Source records
===

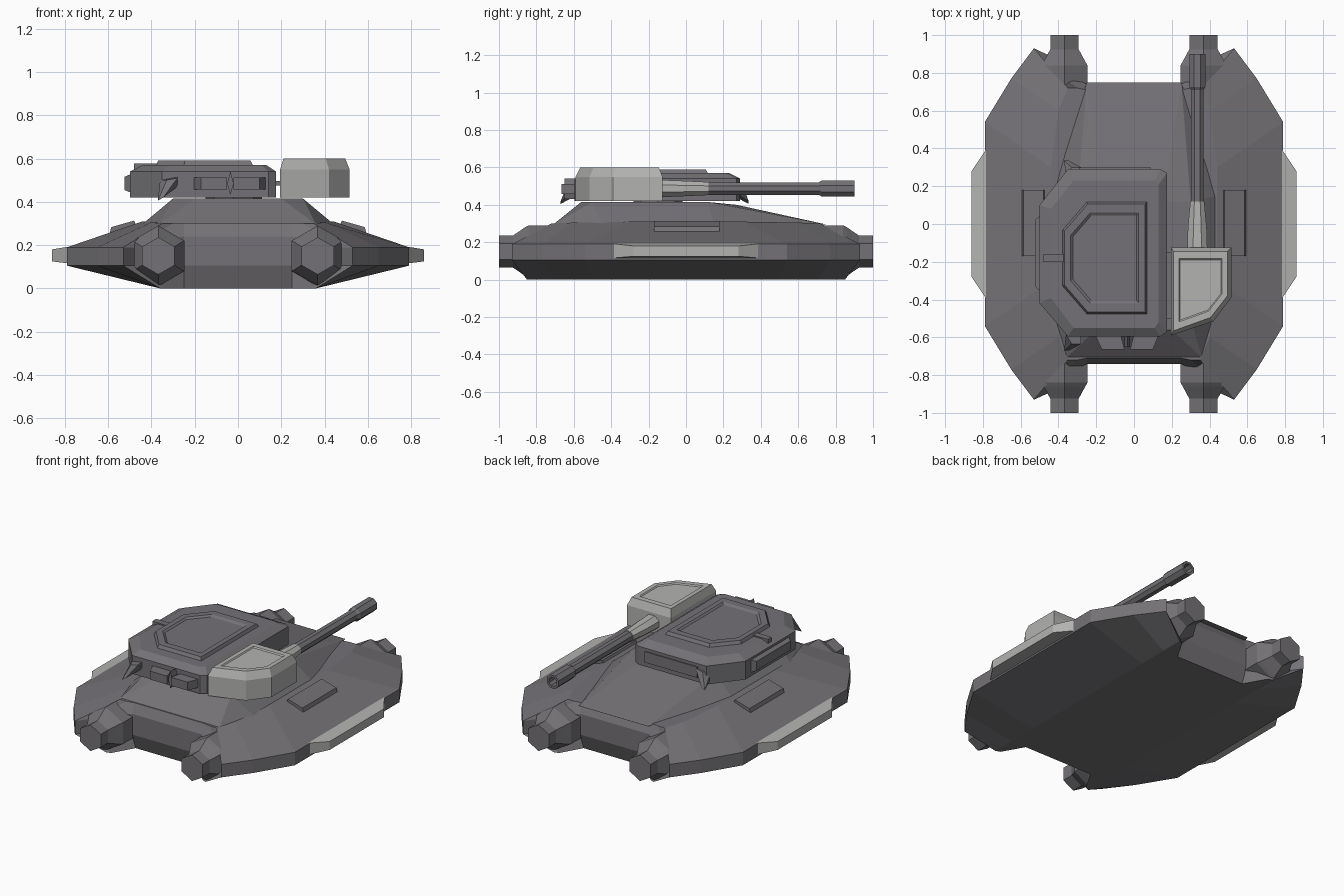
import bpy, bmesh, math

if "Cube" in bpy.data.objects:
    bpy.data.objects.remove(bpy.data.objects["Cube"])

def material(name, col):
    m = bpy.data.materials.new(name)
    m.diffuse_color = (*col, 1)
    m.use_nodes = True
    m.node_tree.nodes["Principled BSDF"].inputs["Base Color"].default_value = m.diffuse_color
    return m

DARK = material("dark grey armour", (0.175, 0.167, 0.18))
LIGHT = material("light grey armour", (0.45, 0.45, 0.44))

def finish(name, bm, mat):
    bmesh.ops.recalc_face_normals(bm, faces=bm.faces)
    me = bpy.data.meshes.new(name)
    bm.to_mesh(me)
    bm.free()
    me.materials.append(mat)
    ob = bpy.data.objects.new(name, me)
    bpy.context.collection.objects.link(ob)
    return ob

def loft(name, rings, mat):
    """Skin a list of equal-length 3D rings and cap both ends."""
    bm = bmesh.new()
    vs = [[bm.verts.new(p) for p in r] for r in rings]
    n = len(rings[0])
    for a, b in zip(vs, vs[1:]):
        for i in range(n):
            j = (i + 1) % n
            bm.faces.new((a[i], a[j], b[j], b[i]))
    bm.faces.new(vs[0])
    bm.faces.new(vs[-1])
    return finish(name, bm, mat)

def convex(name, pts, mat):
    bm = bmesh.new()
    for p in pts:
        bm.verts.new(p)
    res = bmesh.ops.convex_hull(bm, input=bm.verts)
    junk = {e for e in res["geom_interior"] if isinstance(e, bmesh.types.BMVert)}
    bmesh.ops.delete(bm, geom=list(junk), context='VERTS')
    bmesh.ops.dissolve_limit(bm, angle_limit=0.01, verts=bm.verts, edges=bm.edges)
    return finish(name, bm, mat)

def box(name, x, y, z, mat):
    return convex(name, [(a, b, c) for a in x for b in y for c in z], mat)

def flat(outline, z):
    return [(x, y, z) for x, y in outline]

def four_way(q):
    """Repeat a quarter outline of (x, y, z) around both axes."""
    back = q[::-1]
    return (q + [(x, -y, z) for x, y, z in back] + [(-x, -y, z) for x, y, z in q]
            + [(-x, y, z) for x, y, z in back])

# Hull: bottom, belt bottom, belt top, deck
belt = [(.25, .74), (.48, .86), (.53, .93), (.65, .77), (.79, .54)]
bottom = [(.25, .70), (.33, .84), (.36, .85), (.36, .7), (.36, .5)]
deck = [(.25, .71, .30), (.30, .72, .30), (.35, .72, .30), (.40, .60, .305), (.44, .30, .31)]
belt_top = [(x, y, .24 if x < .3 else .19) for x, y in belt]
loft("hull", [four_way(flat(bottom, 0)), four_way(flat(belt, .105)),
              four_way(belt_top), four_way(deck)], DARK)

# Raised superstructure with a long rear slope
half = [(.36, -.71, .295), (.45, -.45, .29), (.45, .15, .29), (.37, .35, .29), (.25, .75, .295),
        (.20, -.56, .415), (.30, -.50, .415), (.30, .12, .415), (.18, .27, .40)]
convex("superstructure", [(s * x, y, z) for x, y, z in half for s in (1, -1)], DARK)

# Hexagonal corner pods
def hexring(y, w, h, zc, sx):
    prof = [(0, h), (w, h / 2), (w, -h / 2), (0, -h), (-w, -h / 2), (-w, h / 2)]
    return [(sx * (.368 + x), y, zc + z) for x, z in prof]

for sx in (1, -1):
    for sy in (1, -1):
        loft("corner_pod", [hexring(sy * y, w, h, .15, sx) for y, w, h in
             ((.62, .122, .14), (.84, .122, .14), (.86, .11, .13), (.925, .075, .086), (1, .075, .086))], DARK)

for s in (1, -1):
    # Light side skirts
    skirt = [(.78, .40), (.86, .28), (.86, -.28), (.78, -.40)]
    loft("side_skirt", [[(s * x, y, .115 if x < .8 else .125) for x, y in skirt],
                        [(s * x, y, .193 if x < .8 else .18) for x, y in skirt]], LIGHT)
    # Tilted deck hatches
    sec = [(.47, .29), (.48, .313), (.585, .283), (.595, .25)]
    loft("deck_hatch", [[(s * x, y, z) for x, z in sec] for y in (-.17, .18)], DARK)

# Turret
convex("turret_neck", [(.13 * math.cos(a * math.pi / 4) - .02, .13 * math.sin(a * math.pi / 4) - .15, z)
                       for a in range(8) for z in (.40, .43)], DARK)
body = [(-.50, .10), (-.35, .29), (.14, .29), (.175, .27), (.175, -.57), (.14, -.595), (-.35, -.595), (-.50, -.42)]
roof = [(-.44, .08), (-.32, .23), (.11, .23), (.13, .21), (.13, -.52), (.11, -.55), (-.32, -.55), (-.44, -.39)]
loft("turret_body", [flat(body, .42), flat(body, .54), flat(roof, .57)], DARK)

def scaled(pts, k, c=(-.155, -.18)):
    return [(c[0] + (x - c[0]) * k, c[1] + (y - c[1]) * k) for x, y in pts]

panel = [(-.38, -.03), (-.25, .12), (.07, .12), (.07, -.48), (-.25, -.48), (-.38, -.33)]
loft("turret_roof_panel", [flat(panel, .565), flat(scaled(panel, .95), .59), flat(scaled(panel, .80), .59),
                           flat(scaled(panel, .75), .58)], DARK)

# Turret wall panels and front bracket
loft("left_wall_panel", [[(-.49, y0, z0), (-.49, y1, z0), (-.49, y1, z1), (-.49, y0, z1)]
     if k == 0 else [(-.525, y0 + .03, z0 + .015), (-.525, y1 - .03, z0 + .015),
                     (-.525, y1 - .03, z1 - .015), (-.525, y0 + .03, z1 - .015)]
     for k, y0, y1, z0, z1 in ((0, -.36, .05, .44, .53), (1, -.36, .05, .44, .53))], DARK)
box("rear_wall_panel", (-.29, .09), (.28, .298), (.45, .52), DARK)
for x0, x1, x2 in ((-.205, -.17, -.05), (.13, .10, -.02)):
    loft("front_bracket", [[(x0, -.59, z), (x1, -.665, z), (x2, -.665, z), (x2 + (x0 - x2) * .12, -.59, z)]
                           for z in (.457, .512)], DARK)
loft("bracket_pin", [[(-.05, -.65, .485), (-.035, -.65, .43), (-.02, -.65, .485), (-.035, -.65, .54)],
                     [(-.05, -.59, .485), (-.035, -.59, .43), (-.02, -.59, .485), (-.035, -.59, .54)]], DARK)
box("roof_clip", (-.48, -.37), (-.20, -.16), (.54, .578), DARK)

# Corner hooks, front and rear
for y0, d in ((-.585, -1), (.25, 1)):
    convex("corner_hook", [(-.36, y0, .50), (-.28, y0, .515), (-.36, y0, .45), (-.28, y0, .47),
                           (-.33, y0 + d * .05, .50), (-.28, y0 + d * .05, .51),
                           (-.37, y0 + d * .085, .405), (-.345, y0 + d * .085, .42)], DARK)

# Light gun housing beside the turret
box("housing_link", (.16, .21), (-.50, -.15), (.475, .495), DARK)
house = [(.195, -.125), (.515, -.125), (.515, -.39), (.42, -.515), (.195, -.59)]
top = [(.21, -.145), (.495, -.145), (.495, -.38), (.405, -.495), (.21, -.565)]
mid = (.35, -.33)
loft("gun_housing", [flat(house, .42), flat(house, .55), flat(top, .60), flat(scaled(top, .80, mid), .60),
                     flat(scaled(top, .76, mid), .593)], LIGHT)

# Barrel: octagonal rings along y
def octring(y, r, rz=None):
    return [(.335 + r * math.cos((i + .5) * math.pi / 4), y, .487 + (rz or r) * math.sin((i + .5) * math.pi / 4))
            for i in range(8)]

loft("gun_mantlet", [octring(-.14, .058, .05), octring(-.02, .054, .045), octring(.12, .04, .038)], LIGHT)
loft("gun_barrel", [octring(.10, .036), octring(.71, .036), octring(.725, .046), octring(.90, .046),
                    octring(.90, .03), octring(.80, .03)], DARK)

===

▶ **Problem description**: Reproduce, exactly as they stand in the data above, the lines from the one that holds "(.54, .578), DARK)" to the one that holds "mid = (.35, -.33)", inclusive.

▶ **Exercise result**:
box("roof_clip", (-.48, -.37), (-.20, -.16), (.54, .578), DARK)

# Corner hooks, front and rear
for y0, d in ((-.585, -1), (.25, 1)):
    convex("corner_hook", [(-.36, y0, .50), (-.28, y0, .515), (-.36, y0, .45), (-.28, y0, .47),
                           (-.33, y0 + d * .05, .50), (-.28, y0 + d * .05, .51),
                           (-.37, y0 + d * .085, .405), (-.345, y0 + d * .085, .42)], DARK)

# Light gun housing beside the turret
box("housing_link", (.16, .21), (-.50, -.15), (.475, .495), DARK)
house = [(.195, -.125), (.515, -.125), (.515, -.39), (.42, -.515), (.195, -.59)]
top = [(.21, -.145), (.495, -.145), (.495, -.38), (.405, -.495), (.21, -.565)]
mid = (.35, -.33)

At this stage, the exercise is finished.